> YOUR TASK
Report every line of the data where the string "range" appears.

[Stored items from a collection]
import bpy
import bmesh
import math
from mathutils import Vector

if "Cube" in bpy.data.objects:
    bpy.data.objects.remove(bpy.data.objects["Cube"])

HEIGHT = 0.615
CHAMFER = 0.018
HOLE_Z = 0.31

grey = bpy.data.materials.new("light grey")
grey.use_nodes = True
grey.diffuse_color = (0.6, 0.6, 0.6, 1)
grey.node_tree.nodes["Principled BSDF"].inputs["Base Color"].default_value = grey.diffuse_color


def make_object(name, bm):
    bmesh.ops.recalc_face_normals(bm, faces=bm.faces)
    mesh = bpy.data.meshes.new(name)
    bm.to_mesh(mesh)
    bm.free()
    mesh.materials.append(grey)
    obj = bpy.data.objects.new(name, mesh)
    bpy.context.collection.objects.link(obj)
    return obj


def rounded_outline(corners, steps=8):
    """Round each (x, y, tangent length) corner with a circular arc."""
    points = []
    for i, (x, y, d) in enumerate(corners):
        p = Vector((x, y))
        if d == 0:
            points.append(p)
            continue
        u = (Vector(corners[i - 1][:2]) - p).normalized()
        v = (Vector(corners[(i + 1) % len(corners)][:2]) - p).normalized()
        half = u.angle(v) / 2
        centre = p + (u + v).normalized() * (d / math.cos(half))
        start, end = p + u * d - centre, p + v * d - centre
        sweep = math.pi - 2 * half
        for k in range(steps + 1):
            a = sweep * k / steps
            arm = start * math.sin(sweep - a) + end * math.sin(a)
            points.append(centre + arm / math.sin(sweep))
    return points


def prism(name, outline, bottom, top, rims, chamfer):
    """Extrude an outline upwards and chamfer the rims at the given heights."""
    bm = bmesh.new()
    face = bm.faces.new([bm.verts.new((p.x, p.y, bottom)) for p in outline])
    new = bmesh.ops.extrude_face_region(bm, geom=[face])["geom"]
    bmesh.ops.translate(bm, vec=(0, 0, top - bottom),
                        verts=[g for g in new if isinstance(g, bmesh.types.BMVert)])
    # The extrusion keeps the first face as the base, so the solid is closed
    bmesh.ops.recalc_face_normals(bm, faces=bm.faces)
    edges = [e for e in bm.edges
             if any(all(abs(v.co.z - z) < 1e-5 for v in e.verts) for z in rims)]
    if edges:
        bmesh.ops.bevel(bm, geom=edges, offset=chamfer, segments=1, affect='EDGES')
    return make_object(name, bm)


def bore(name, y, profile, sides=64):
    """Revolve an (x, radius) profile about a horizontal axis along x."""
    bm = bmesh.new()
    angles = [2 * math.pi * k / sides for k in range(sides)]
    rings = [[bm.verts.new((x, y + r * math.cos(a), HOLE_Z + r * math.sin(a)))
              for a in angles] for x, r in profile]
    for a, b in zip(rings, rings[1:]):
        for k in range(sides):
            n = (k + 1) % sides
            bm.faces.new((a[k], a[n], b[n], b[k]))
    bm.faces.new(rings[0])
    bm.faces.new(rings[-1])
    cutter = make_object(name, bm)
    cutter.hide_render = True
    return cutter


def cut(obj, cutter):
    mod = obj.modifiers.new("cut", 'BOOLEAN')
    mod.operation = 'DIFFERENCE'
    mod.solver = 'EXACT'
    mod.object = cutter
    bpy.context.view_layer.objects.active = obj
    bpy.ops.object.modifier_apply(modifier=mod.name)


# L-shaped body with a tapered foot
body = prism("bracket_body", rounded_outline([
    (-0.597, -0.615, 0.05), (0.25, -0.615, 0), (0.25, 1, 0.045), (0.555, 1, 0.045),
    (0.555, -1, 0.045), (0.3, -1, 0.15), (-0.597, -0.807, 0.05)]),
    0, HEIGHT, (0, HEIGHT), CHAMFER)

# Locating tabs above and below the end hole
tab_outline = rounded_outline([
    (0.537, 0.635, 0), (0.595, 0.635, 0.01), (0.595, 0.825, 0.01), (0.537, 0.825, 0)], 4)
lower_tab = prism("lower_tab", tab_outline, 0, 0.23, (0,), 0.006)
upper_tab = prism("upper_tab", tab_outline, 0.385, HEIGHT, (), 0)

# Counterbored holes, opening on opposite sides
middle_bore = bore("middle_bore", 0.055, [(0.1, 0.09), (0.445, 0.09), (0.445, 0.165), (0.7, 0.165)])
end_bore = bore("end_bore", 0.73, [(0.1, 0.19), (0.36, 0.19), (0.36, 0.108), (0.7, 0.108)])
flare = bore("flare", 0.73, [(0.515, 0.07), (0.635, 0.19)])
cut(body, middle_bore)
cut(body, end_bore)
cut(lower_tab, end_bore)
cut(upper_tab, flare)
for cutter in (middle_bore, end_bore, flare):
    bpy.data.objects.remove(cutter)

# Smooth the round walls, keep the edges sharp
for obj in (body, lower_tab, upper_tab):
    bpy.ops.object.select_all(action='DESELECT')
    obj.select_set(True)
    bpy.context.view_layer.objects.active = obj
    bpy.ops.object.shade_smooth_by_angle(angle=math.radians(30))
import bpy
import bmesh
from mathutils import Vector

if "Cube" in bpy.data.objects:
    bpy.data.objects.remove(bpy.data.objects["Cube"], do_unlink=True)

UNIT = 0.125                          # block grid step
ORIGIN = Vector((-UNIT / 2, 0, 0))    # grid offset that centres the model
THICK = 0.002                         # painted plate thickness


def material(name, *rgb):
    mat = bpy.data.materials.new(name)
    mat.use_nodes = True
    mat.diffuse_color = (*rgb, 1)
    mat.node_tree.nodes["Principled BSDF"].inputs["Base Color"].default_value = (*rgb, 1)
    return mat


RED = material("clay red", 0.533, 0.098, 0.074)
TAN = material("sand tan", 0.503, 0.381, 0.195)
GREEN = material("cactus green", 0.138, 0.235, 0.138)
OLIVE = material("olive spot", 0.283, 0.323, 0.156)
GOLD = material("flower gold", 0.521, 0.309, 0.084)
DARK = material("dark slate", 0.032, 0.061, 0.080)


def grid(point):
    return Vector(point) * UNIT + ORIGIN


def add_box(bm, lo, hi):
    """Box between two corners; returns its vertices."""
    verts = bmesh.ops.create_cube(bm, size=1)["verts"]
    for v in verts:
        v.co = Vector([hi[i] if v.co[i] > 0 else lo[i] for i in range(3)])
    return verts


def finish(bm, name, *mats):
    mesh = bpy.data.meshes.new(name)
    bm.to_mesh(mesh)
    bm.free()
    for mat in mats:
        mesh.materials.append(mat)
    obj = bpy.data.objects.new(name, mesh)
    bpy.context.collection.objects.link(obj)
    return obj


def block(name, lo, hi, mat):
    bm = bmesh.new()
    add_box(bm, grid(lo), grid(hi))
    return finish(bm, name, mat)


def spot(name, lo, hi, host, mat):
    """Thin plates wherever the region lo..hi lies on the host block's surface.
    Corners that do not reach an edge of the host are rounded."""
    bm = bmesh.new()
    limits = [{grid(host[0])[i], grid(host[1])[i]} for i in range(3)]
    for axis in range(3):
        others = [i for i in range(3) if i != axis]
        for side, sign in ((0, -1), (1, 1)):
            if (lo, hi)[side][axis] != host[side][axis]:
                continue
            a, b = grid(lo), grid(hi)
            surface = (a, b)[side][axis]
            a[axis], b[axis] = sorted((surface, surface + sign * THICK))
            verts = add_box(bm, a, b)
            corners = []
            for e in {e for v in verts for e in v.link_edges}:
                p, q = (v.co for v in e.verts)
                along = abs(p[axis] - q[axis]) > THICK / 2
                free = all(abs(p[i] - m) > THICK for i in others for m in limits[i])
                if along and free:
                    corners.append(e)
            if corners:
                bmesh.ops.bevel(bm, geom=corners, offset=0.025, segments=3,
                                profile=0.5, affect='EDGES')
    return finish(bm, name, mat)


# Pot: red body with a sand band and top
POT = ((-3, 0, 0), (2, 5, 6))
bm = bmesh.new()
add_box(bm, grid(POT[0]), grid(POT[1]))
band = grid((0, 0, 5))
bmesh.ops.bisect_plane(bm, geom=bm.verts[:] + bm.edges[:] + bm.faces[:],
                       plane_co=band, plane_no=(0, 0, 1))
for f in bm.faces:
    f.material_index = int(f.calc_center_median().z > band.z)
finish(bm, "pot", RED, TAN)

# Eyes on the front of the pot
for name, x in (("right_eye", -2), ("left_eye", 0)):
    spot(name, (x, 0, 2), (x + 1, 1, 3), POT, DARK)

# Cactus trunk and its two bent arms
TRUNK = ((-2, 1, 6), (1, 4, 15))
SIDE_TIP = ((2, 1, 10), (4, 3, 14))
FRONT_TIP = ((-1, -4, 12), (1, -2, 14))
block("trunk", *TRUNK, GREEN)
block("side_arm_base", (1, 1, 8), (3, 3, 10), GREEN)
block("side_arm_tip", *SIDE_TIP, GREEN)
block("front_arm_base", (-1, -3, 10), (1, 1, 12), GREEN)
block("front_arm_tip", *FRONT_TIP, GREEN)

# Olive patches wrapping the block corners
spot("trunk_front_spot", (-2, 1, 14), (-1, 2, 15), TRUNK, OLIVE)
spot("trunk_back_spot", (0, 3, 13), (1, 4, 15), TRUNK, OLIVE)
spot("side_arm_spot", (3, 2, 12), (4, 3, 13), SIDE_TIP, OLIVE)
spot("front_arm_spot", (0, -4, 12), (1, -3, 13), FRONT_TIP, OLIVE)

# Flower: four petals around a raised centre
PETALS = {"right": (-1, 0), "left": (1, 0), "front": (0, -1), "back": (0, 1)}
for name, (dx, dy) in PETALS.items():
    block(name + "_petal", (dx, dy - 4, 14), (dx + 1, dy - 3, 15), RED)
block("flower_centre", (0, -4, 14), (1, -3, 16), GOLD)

> WRITTEN RESPONSE
        for k in range(steps + 1):
    angles = [2 * math.pi * k / sides for k in range(sides)]
        for k in range(sides):
        v.co = Vector([hi[i] if v.co[i] > 0 else lo[i] for i in range(3)])
    limits = [{grid(host[0])[i], grid(host[1])[i]} for i in range(3)]
    for axis in range(3):
        others = [i for i in range(3) if i != axis]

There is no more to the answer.